Variational models for phase transitions, an approach via \(\Gamma\)-convergence.

*(English)*Zbl 0957.35017
Buttazzo, G. (ed.) et al., Calculus of variations and partial differential equations. Topics on geometrical evolution problems and degree theory. Based on a summer school, Pisa, Italy, September 1996. Berlin: Springer. 95-114, 327-337 (2000).

Based on a lecture, the paper is an introduction to \(\Gamma\)-convergence with the aim of outlining the proof of the Modica-Mortola theorem in a way that would generalize to other theorems in the same line.

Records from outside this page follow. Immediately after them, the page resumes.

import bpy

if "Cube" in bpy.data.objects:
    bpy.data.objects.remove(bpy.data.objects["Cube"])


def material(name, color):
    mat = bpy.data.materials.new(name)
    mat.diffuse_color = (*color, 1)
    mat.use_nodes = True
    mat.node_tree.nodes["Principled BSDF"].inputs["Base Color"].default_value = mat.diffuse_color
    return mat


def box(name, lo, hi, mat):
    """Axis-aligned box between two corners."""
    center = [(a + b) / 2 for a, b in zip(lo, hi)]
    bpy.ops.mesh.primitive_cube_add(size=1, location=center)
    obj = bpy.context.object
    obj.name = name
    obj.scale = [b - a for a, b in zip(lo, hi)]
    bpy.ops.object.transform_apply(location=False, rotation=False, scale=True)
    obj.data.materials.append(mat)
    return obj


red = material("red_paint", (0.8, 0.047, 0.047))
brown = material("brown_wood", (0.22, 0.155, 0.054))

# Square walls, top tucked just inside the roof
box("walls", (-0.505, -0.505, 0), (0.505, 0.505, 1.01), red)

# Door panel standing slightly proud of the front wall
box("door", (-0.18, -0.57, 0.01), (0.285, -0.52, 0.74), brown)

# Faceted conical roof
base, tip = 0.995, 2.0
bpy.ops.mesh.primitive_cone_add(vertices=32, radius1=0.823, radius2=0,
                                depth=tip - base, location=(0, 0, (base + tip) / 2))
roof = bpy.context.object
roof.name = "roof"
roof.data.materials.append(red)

At the equilibrium, two immiscible, incompressible fluids arrange themselves minimizing the area of the interface separating them, i.e. the energy of this (classical) model is a surface energy, \(F\). Alternatively, one can study the system of the two fluids assuming the transition to be a continuous phenomenon occuring in a thin layer identified, on a macroscopic level, with the interface. This is called the Cahn-Hillard model, whose energy is \(E_{\varepsilon}\). Essentially, the Modica and Mortola theorem says that suitable rescalings of the functionals \(E_{\varepsilon}\) \(\Gamma\)-converge to \(F\).

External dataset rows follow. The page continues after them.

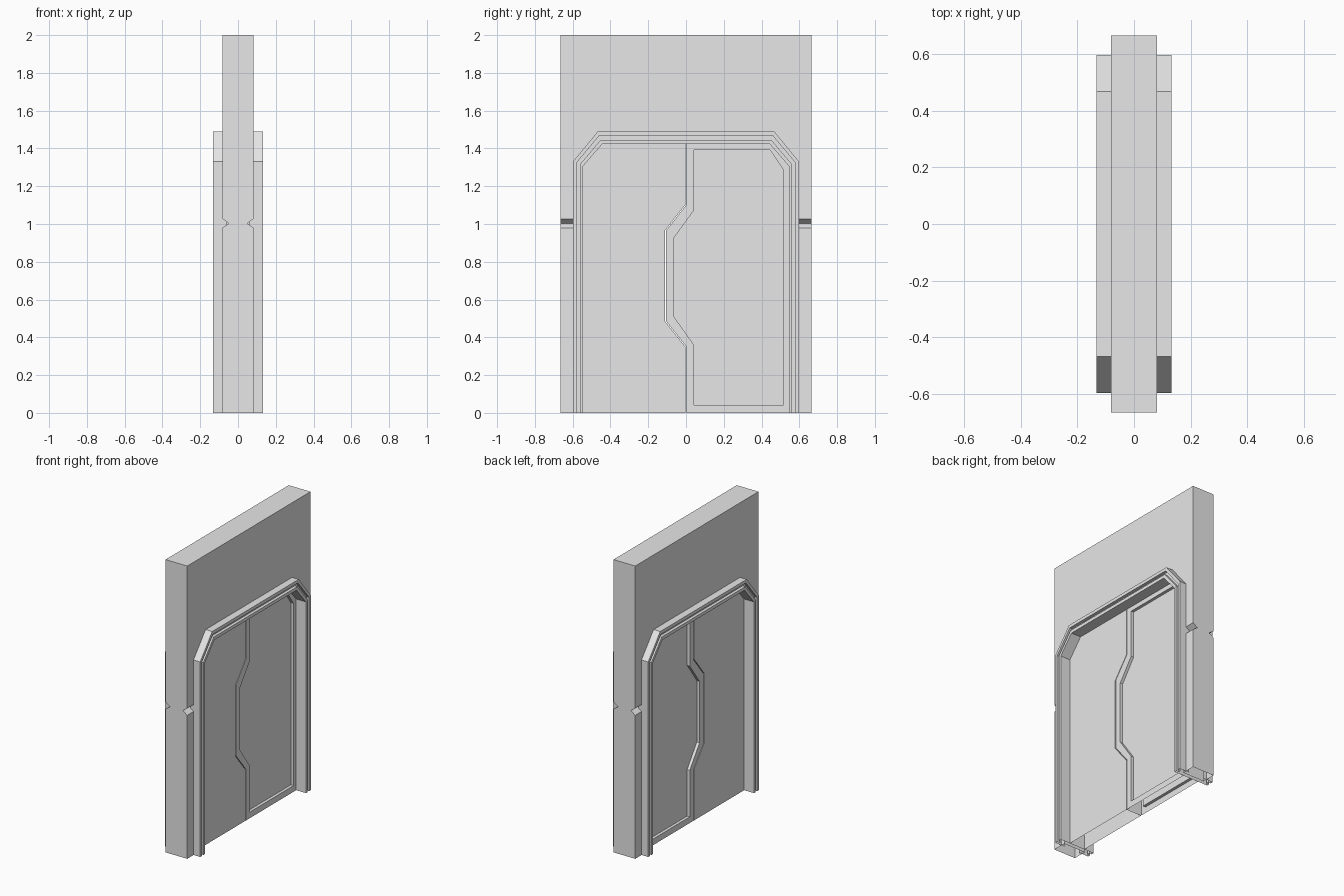
import bpy, bmesh

cube = bpy.data.objects.get("Cube")
if cube:
    bpy.data.objects.remove(cube, do_unlink=True)

grey = bpy.data.materials.new("light_grey")
grey.use_nodes = True
colour = (0.8, 0.8, 0.8, 1)
grey.diffuse_color = colour
grey.node_tree.nodes["Principled BSDF"].inputs["Base Color"].default_value = colour

WALL_X, TRIM_X, DOOR_X = 0.082, 0.132, 0.058
HALF_Y, HEIGHT = 0.665, 2.0


def add_object(name, bm):
    mesh = bpy.data.meshes.new(name)
    bm.to_mesh(mesh)
    bm.free()
    mesh.materials.append(grey)
    obj = bpy.data.objects.new(name, mesh)
    bpy.context.collection.objects.link(obj)
    return obj


def prism(name, outline, start, end, axis="x"):
    """Extrude a 2D outline along x (outline is y,z) or along y (outline is x,z)."""
    bm = bmesh.new()
    place = (lambda p: (start, *p)) if axis == "x" else (lambda p: (p[0], start, p[1]))
    face = bm.faces.new([bm.verts.new(place(p)) for p in outline])
    ext = bmesh.ops.extrude_face_region(bm, geom=[face])
    moved = [v for v in ext["geom"] if isinstance(v, bmesh.types.BMVert)]
    step = (end - start, 0, 0) if axis == "x" else (0, end - start, 0)
    bmesh.ops.translate(bm, verts=moved, vec=step)
    bmesh.ops.recalc_face_normals(bm, faces=bm.faces)
    return add_object(name, bm)


def cut(obj, cutters):
    for cutter in cutters:
        mod = obj.modifiers.new("cut", "BOOLEAN")
        mod.object, mod.operation, mod.solver = cutter, "DIFFERENCE", "EXACT"
    bpy.context.view_layer.update()
    shape = obj.evaluated_get(bpy.context.evaluated_depsgraph_get())
    mesh = bpy.data.meshes.new_from_object(shape)
    obj.modifiers.clear()
    obj.data = mesh
    for cutter in cutters:
        bpy.data.objects.remove(cutter, do_unlink=True)


def open_bottom(obj):
    bm = bmesh.new()
    bm.from_mesh(obj.data)
    floor = [f for f in bm.faces if all(abs(v.co.z) < 1e-4 for v in f.verts)]
    bmesh.ops.delete(bm, geom=floor, context="FACES")
    bm.to_mesh(obj.data)
    bm.free()


def arch(t, bottom=0.0):
    """Chamfered doorway outline, from the trim's outer edge (t=0) to its inner edge (t=1)."""
    side, top_y = 0.597 - 0.052 * t, 0.467 - 0.024 * t
    shoulder, top = 1.332 - 0.026 * t, 1.49 - 0.066 * t
    return [(-side, bottom), (-side, shoulder), (-top_y, top),
            (top_y, top), (side, shoulder), (side, bottom)]


# Wall with a V groove on both broad faces and a doorway
half = [(WALL_X, 0), (WALL_X, 0.98), (0.048, 1.003), (WALL_X, 1.027), (WALL_X, HEIGHT)]
wall = prism("wall", half + [(-x, z) for x, z in reversed(half)], -HALF_Y, HALF_Y, "y")
cut(wall, [prism("doorway_cutter", arch(0.5, -0.1), -0.3, 0.3)])
open_bottom(wall)

# Door trim: grooved section swept around the doorway
side = [(0, 0.06), (0, TRIM_X), (1 / 3, TRIM_X), (1 / 3, 0.112),
        (2 / 3, 0.112), (2 / 3, TRIM_X), (1, TRIM_X)]
section = side + [(t, -x) for t, x in reversed(side)]
bm = bmesh.new()
rows = [[bm.verts.new((x, y, z)) for y, z in arch(t)] for t, x in section]
for a, b in zip(rows, rows[1:]):
    for j in range(len(a) - 1):
        bm.faces.new((a[j], b[j], b[j + 1], a[j + 1]))
add_object("door_trim", bm)

# Two door leaves meeting along a stepped seam
seam = [(0, 0), (0, 0.35), (-0.108, 0.484), (-0.108, 0.966), (0, 1.103), (0, 1.424)]
GAP = 0.003
outline = arch(1)
right_edge = [(y - GAP, z) for y, z in reversed(seam)]
left_edge = [(y + GAP, z) for y, z in seam]
plain_leaf = prism("plain_leaf", outline[:3] + right_edge, -DOOR_X, DOOR_X)
panel_leaf = prism("panel_leaf", left_edge + outline[3:], -DOOR_X, DOOR_X)

# Sunken panel on both faces of one leaf
panel = [(0.042, 0.042), (0.042, 0.36), (-0.063, 0.508), (-0.063, 0.928), (0.042, 1.072),
         (0.042, 1.393), (0.444, 1.393), (0.517, 1.284), (0.517, 0.042)]
cut(panel_leaf, [prism("panel_cutter", panel, s * (DOOR_X - 0.02), s * 0.2) for s in (1, -1)])
for leaf in (plain_leaf, panel_leaf):
    open_bottom(leaf)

For the entire collection see [Zbl 0932.00045].

At the equilibrium, two immiscible, incompressible fluids arrange themselves minimizing the area of the interface separating them, i.e. the energy of this (classical) model is a surface energy, \(F\). Alternatively, one can study the system of the two fluids assuming the transition to be a continuous phenomenon occuring in a thin layer identified, on a macroscopic level, with the interface. This is called the Cahn-Hillard model, whose energy is \(E_{\varepsilon}\). Essentially, the Modica and Mortola theorem says that suitable rescalings of the functionals \(E_{\varepsilon}\) \(\Gamma\)-converge to \(F\).

For the entire collection see [Zbl 0932.00045].

Reviewer: Alina Stancu (Villeneuve D’Ascq)